Newscasters often report on these jackpots and encourage viewers to “check the numbers.” In the media, the lottery is usually portrayed as a harmless, even exciting, diversion. Perhaps many have failed to look more closely at what these numbers mean for a person’s ethics and morality. The most dangerous aspect of things like playing the lottery is what the Bible calls “covetousness.” It is an irrational, often compulsive, attempt to obtain wealth.
The BDAG lexicon defines the covetous person as “one who desires to have more than is due, a greedy person.” What is clear is what Scripture says about covetousness: it prevents one’s inheriting the kingdom of God (1 Cor. 6:10), it is idolatry which again prevents inheriting this kingdom (Eph. 5:5), it is a failure to love one’s neighbor (Rom. 13:9), and it is a defilement of the heart (Mark 7:22). Let’s make sure that greed and covetousness do not “have our number.”
While it is true that Christians do not live under the law of the Old Testament, still it has great value for us.

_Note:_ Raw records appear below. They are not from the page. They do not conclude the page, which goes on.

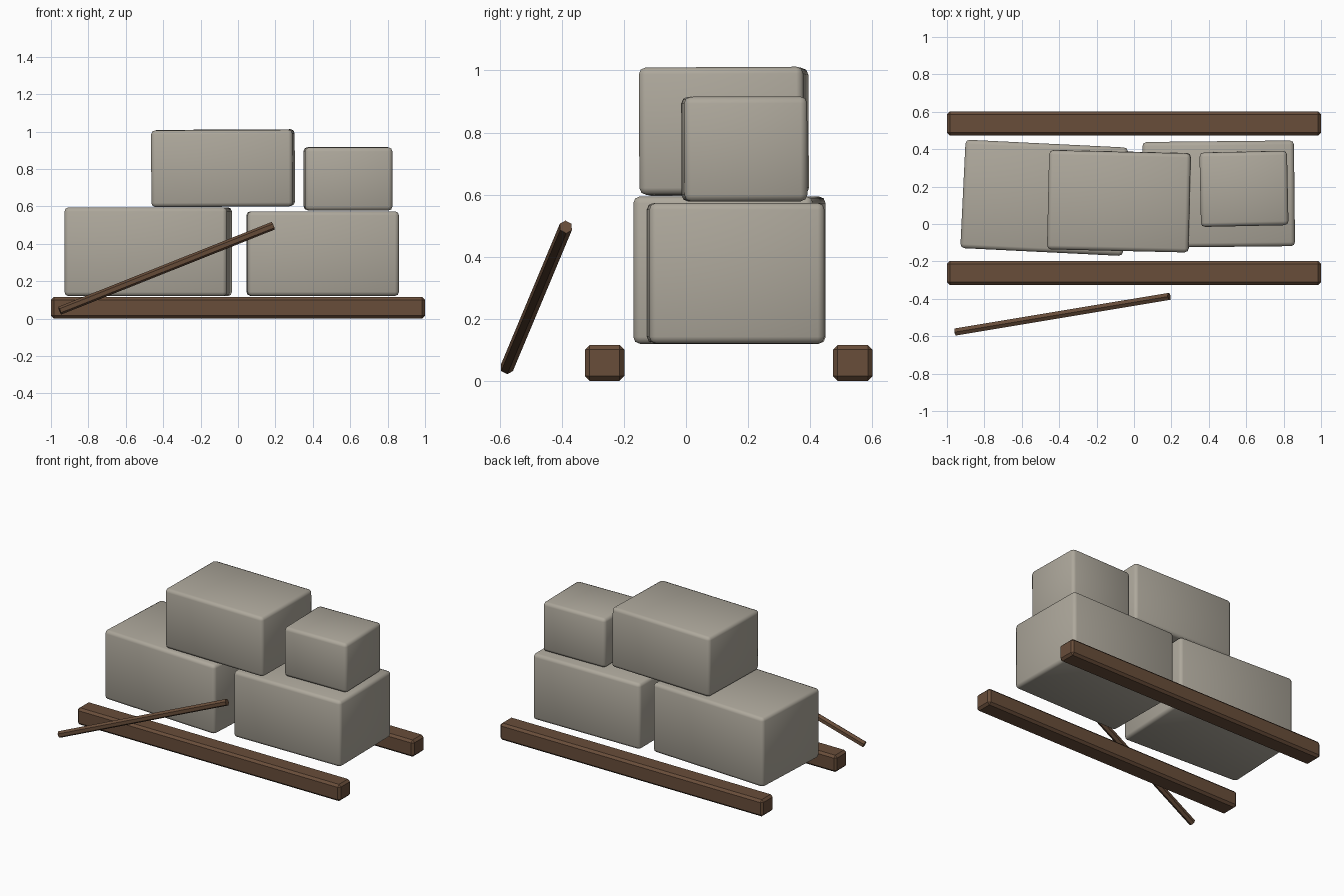
import bpy, math
from mathutils import Vector

cube = bpy.data.objects.get("Cube")
if cube:
    bpy.data.objects.remove(cube, do_unlink=True)


def make_material(name, color):
    mat = bpy.data.materials.new(name)
    mat.use_nodes = True
    mat.diffuse_color = (*color, 1)
    bsdf = next(n for n in mat.node_tree.nodes if n.type == "BSDF_PRINCIPLED")
    bsdf.inputs["Base Color"].default_value = (*color, 1)
    return mat


stone = make_material("pale stone", (0.42, 0.39, 0.33))
wood = make_material("brown wood", (0.14, 0.075, 0.042))


def box(name, center, size, mat, bevel, segments, turn=(0, 0, 0)):
    """Box with rounded or chamfered edges; turn is in degrees."""
    bpy.ops.mesh.primitive_cube_add(size=1, location=center)
    obj = bpy.context.object
    obj.name = name
    obj.scale = size
    bpy.ops.object.transform_apply(location=False, rotation=False, scale=True)
    obj.rotation_euler = [math.radians(a) for a in turn]
    mod = obj.modifiers.new("edges", "BEVEL")
    mod.width = bevel
    mod.segments = segments
    obj.data.materials.append(mat)
    return obj


# Stone blocks: two below, two stacked on top
blocks = [
    ("lower_right_block", (-0.48, 0.14, 0.357), (0.87, 0.58, 0.475), (0, 0, -2.8)),
    ("lower_left_block", (0.453, 0.16, 0.347), (0.81, 0.565, 0.453), (0, 0, 0.6)),
    ("upper_right_block", (-0.08, 0.122, 0.804), (0.757, 0.53, 0.41), (0.3, -0.3, -1.3)),
    ("upper_left_block", (0.588, 0.188, 0.747), (0.468, 0.397, 0.338), (0.2, 0, 1.2)),
]
for name, center, size, turn in blocks:
    block = box(name, center, size, stone, 0.022, 2, turn)
    block.data.shade_smooth()

# Timber rails in front of and behind the stones
for name, y in (("front_rail", -0.262), ("back_rail", 0.537)):
    box(name, (0, y, 0.058), (2, 0.127, 0.115), wood, 0.015, 1)

# Slanted six-sided lever pole
start, end = Vector((-0.953, -0.577, 0.042)), Vector((0.188, -0.387, 0.496))
axis = end - start
bpy.ops.mesh.primitive_cylinder_add(vertices=6, radius=0.022, depth=axis.length,
                                    location=(start + end) / 2)
pole = bpy.context.object
pole.name = "lever_pole"
pole.rotation_euler = axis.to_track_quat("Z", "Y").to_euler()
pole.data.materials.append(wood)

For one thing the Old Testament scriptures testify of Christ. On one occasion Jesus said, “Search the scriptures; for in them ye think ye have eternal life: and they are they which testify of me.” (John 5:39) Paul regularly used the Old Testament scriptures to demonstrate that Jesus was the Christ. Luke writes: “And Paul, as his manner was…reasoned with them out of the scriptures, opening and alleging…that this Jesus whom I preach unto you, is Christ.” (Acts 17:2-3) The apostle Peter after giving his own personal testimony of what he had seen as proof added this: “We have a more sure word of prophecy.” (2 Peter 1:19) Even unto this day the Old Testament scriptures stand as one of the great proofs of Christianity.
It is certainly true that we do not live under the law of the Old Testament (Galatians 3:24-25), but nevertheless the Old Testament is of great value to the Christian. The apostle Paul wrote, “Whatsoever things were written aforetime were written for our learning, that we through patience and comfort of the scriptures might have hope.” (Romans 15:4) We must never neglect the study of the Old Testament.
Honor God by your life Matt 6:33, Rom 12:1-2
Attend every service possible Heb 10:25, Acts 20:7
Pray always I Thess. 5:17
Practice the Golden Rule Matthew 7:12
Yield not to temptation Matthew 26:41, Luke 22:40
Never murmur or complain Philippians 2:14
Endeavor to save others Mark 16:15, I Cor 9:22
Worship sincerely John 4:23-24
Yearn for Bible knowledge I Peter 2:2, II Pet. 3:18
Enlarge your faith Luke 17:5
Always be considerate Hebrews 10:24
Remember Thy Creator Eccl 12:1